So this morning on the Facebook I posted a link to this Reason article about why the government shouldn’t ban Happy Meals. It’s not because I love McDonald’s, because I really don’t, even though I’ve been known to eat there on a fortnightly basis with my daughter. Yeah, I’ve already admitted that on this blog about a million times, so it’s not like I’m going to start denying it now. But I’m only there for the playground, I swear! I find their food tolerable, at best. Okay, I’ve been known to enjoy the occasional McNugget–they’re Satanically delicious! But I would never argue that eating at McDonald’s is good for children or other living things. And frankly, I hate the stupid toys that come in kids’ meals because they are nothing but landfill fodder. Yeah, I give them to the Goodwill instead of throwing them away, but let’s face it, Goodwill is just the middleman in that scenario, and is the energy spent on transporting the toys to the Goodwill any less destructive to the environment? But I’m losing the thread of my own story now.
Let me sum up the point of the previous paragraph: I don’t have any great love of McDonald’s, but I don’t have any great hatred of it, either. If my kid’s getting fat on french fries, that’s my fault. No one’s holding a gun to my head and forcing me to take her to McDonald’s or any fast-food restaurant. I understand the “foodstuffs” there are all processed and crap. You don’t need to tell me how awful it is. I mean, I can taste that for myself. But if I want to feed myself or my little darling bad food, that’s my business, as long as I’m not poisoning her. (And I think the legal definition of “poisoning” does not yet include the occasional trip to McDonald’s or even habitual servings of margarine, knock on wood, so I’m still safe on that front.)
I don’t really have a problem with people talking about how bad fast food and processed food is for you. I mean, it gets a little boring for me, maybe even a little irritating sometimes, but I figure, hey, I have my religion, they have their religion, and can’t we all just get along? So I have a high tolerance for people moralizing on this subject, even if that tolerance consists mostly of rolling my eyes and ignoring them. I just don’t like them forcing their morality down my throat, as it were. Or, you know, I don’t appreciate their morality reaching down my throat to yank out the evil McNugget because, hey, I was eating that. My body, my choice!
As Steve Chapman, who wrote the Reason piece, points out, if people can’t go to a restaurant for their fat and sodium, they will just find it elsewhere. If you really want to go down the interest-of-public-health-fat-people-are-a-drain-on-the-system road, you’re going to have to get way more intrusive than banning Happy Meals to make a difference, and that should make all Americans uneasy. It doesn’t, obviously, or we wouldn’t have Americans banning Happy Meals, but whatever. I’ve about exhausted my interest in the subject.

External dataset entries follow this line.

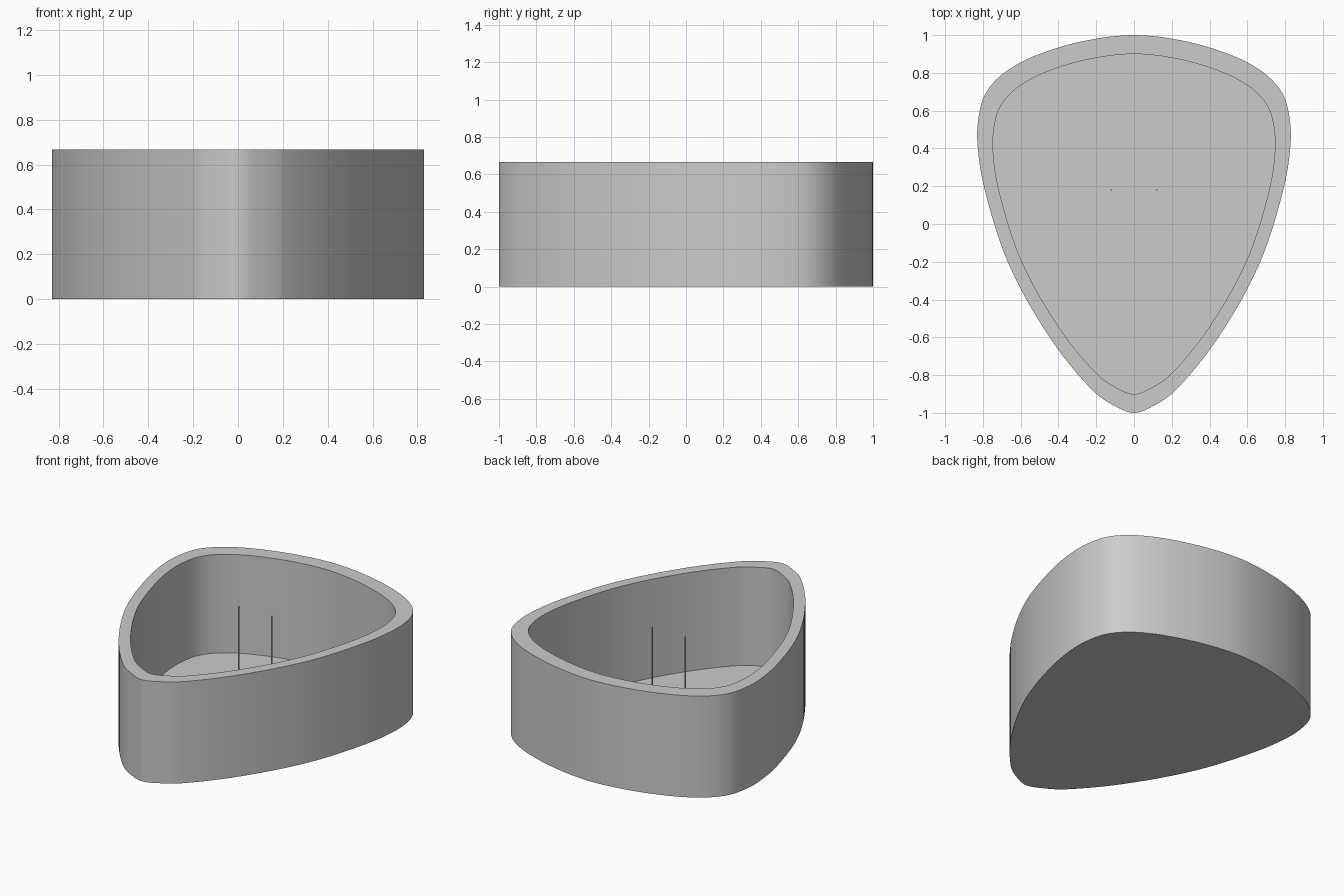
import bpy, bmesh
from mathutils import Vector
from mathutils.geometry import interpolate_bezier

cube = bpy.data.objects.get("Cube")
if cube:
    bpy.data.objects.remove(cube, do_unlink=True)

HEIGHT, FLOOR, INNER = 0.667, 0.02, 0.9

grey = bpy.data.materials.new("plain grey")
grey.use_nodes = True
colour = (0.6, 0.6, 0.6, 1)
grey.diffuse_color = colour
grey.node_tree.nodes["Principled BSDF"].inputs["Base Color"].default_value = colour

# Right half of the rounded shield outline, from front tip to back
half = [(0, -1), (0.07, -0.98), (0.21, -0.89), (0.44, -0.61), (0.66, -0.22),
        (0.79, 0.18), (0.83, 0.45), (0.81, 0.63), (0.76, 0.73), (0.66, 0.82),
        (0.5, 0.9), (0.26, 0.97), (0, 1)]


def smooth_outline(points, steps=6):
    """Closed smooth loop through the half outline and its mirror."""
    ring = [Vector(p) for p in points]
    ring += [Vector((-x, y)) for x, y in points[-2:0:-1]]
    n, loop = len(ring), []
    for i in range(n):
        a, b, c, d = (ring[(i + k) % n] for k in (-1, 0, 1, 2))
        span = (c - b).length
        out_dir = (c - a) / ((c - b).length + (b - a).length)
        in_dir = (d - b) / ((d - c).length + (c - b).length)
        loop += interpolate_bezier(b, b + out_dir * span / 3,
                                   c - in_dir * span / 3, c, steps + 1)[:-1]
    return loop


def finish(bm, name):
    bmesh.ops.recalc_face_normals(bm, faces=bm.faces)
    mesh = bpy.data.meshes.new(name)
    bm.to_mesh(mesh)
    bm.free()
    mesh.materials.append(grey)
    obj = bpy.data.objects.new(name, mesh)
    bpy.context.collection.objects.link(obj)
    bpy.ops.object.select_all(action="DESELECT")
    obj.select_set(True)
    bpy.context.view_layer.objects.active = obj
    bpy.ops.object.shade_smooth_by_angle()
    return obj


# Open tub: outer wall, flat rim, inner wall and floor
outline = smooth_outline(half)
bm = bmesh.new()
rings = [[bm.verts.new((p.x * s, p.y * s, z)) for p in outline]
         for s, z in ((1, 0), (1, HEIGHT), (INNER, HEIGHT), (INNER, FLOOR))]
for lower, upper in zip(rings, rings[1:]):
    for i in range(len(outline)):
        j = (i + 1) % len(outline)
        bm.faces.new((lower[i], lower[j], upper[j], upper[i]))
bm.faces.new(rings[0])
bm.faces.new(rings[-1])
finish(bm, "tub")


def rod(name, x, y, radius, bottom, top):
    rod_bm = bmesh.new()
    bmesh.ops.create_cone(rod_bm, cap_ends=True, segments=8, radius1=radius,
                          radius2=radius, depth=top - bottom)
    bmesh.ops.translate(rod_bm, verts=rod_bm.verts, vec=(x, y, (top + bottom) / 2))
    finish(rod_bm, name)


# Pair of thin upright pins, each with a small stud beside its foot
for side, sign in (("left", 1), ("right", -1)):
    rod(side + "_pin", sign * 0.12, 0.18, 0.004, 0, HEIGHT)
    rod(side + "_stud", sign * 0.13, 0.2, 0.006, FLOOR / 2, FLOOR + 0.004)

What I dislike almost as much as, or maybe more than, people taking away my God-given right to eat bad food is people employing dubious tactics to scare me away from bad food. I already know the food is bad for me. Most people know the food is bad for them. You don’t have to be smart to recognize that it’s bad for you, and if you don’t recognize that it’s bad for you, you are probably too dim to be persuaded by a more sophisticated argument. So I didn’t like that SuperSize Me movie. Yeah, obviously he made himself really sick and unhealthy by eating at McDonald’s three times a day every day for thirty days, but who the hell does that? Only that guy! It doesn’t prove anything except that some people will do anything for attention.
Another thing I didn’t like was that video about the McDonald’s hamburger that doesn’t decompose. Dude, I already know that the food is bad for me! You can stop grossing me out now! I never actually watched the video for the same reason I don’t click on links that tell me other gross stuff that I already know and don’t need to know more. But I was happy to see this item, also this morning, which explains that the reason McDonald’s hamburgers don’t decompose in open air is the same reason any hamburger of similar proportions does not decompose in open air: it dries out before it has a chance to rot. If you refrigerate it or package it in such a way to preserve the moisture content, it will decompose just like any other hamburger. But why would you want to do that? Moldy hamburgers are really gross. (And, I’ve heard, bad for you.)
I would have posted that link on Facebook, too, but a) I didn’t want to look like a fanatical McDonald’s defender and b) I wanted to post this sign:
So if you’re going to resolve not to eat at McDonald’s anymore, be sure you’re doing it for the right reason: because their food sucks. And your body is a temple, by gum! A freaking temple! But don’t do it because their hamburgers don’t decompose because they have a very good excuse for that.
P.S. I do congratulate you on not eating fast food because you are a better person than I am. And you know what else? If you’ve never had the opportunity to observe fresh, healthy food failing to decompose in open air in your own household, I also congratulate you because, well, I think you know why. But let’s not dwell on that!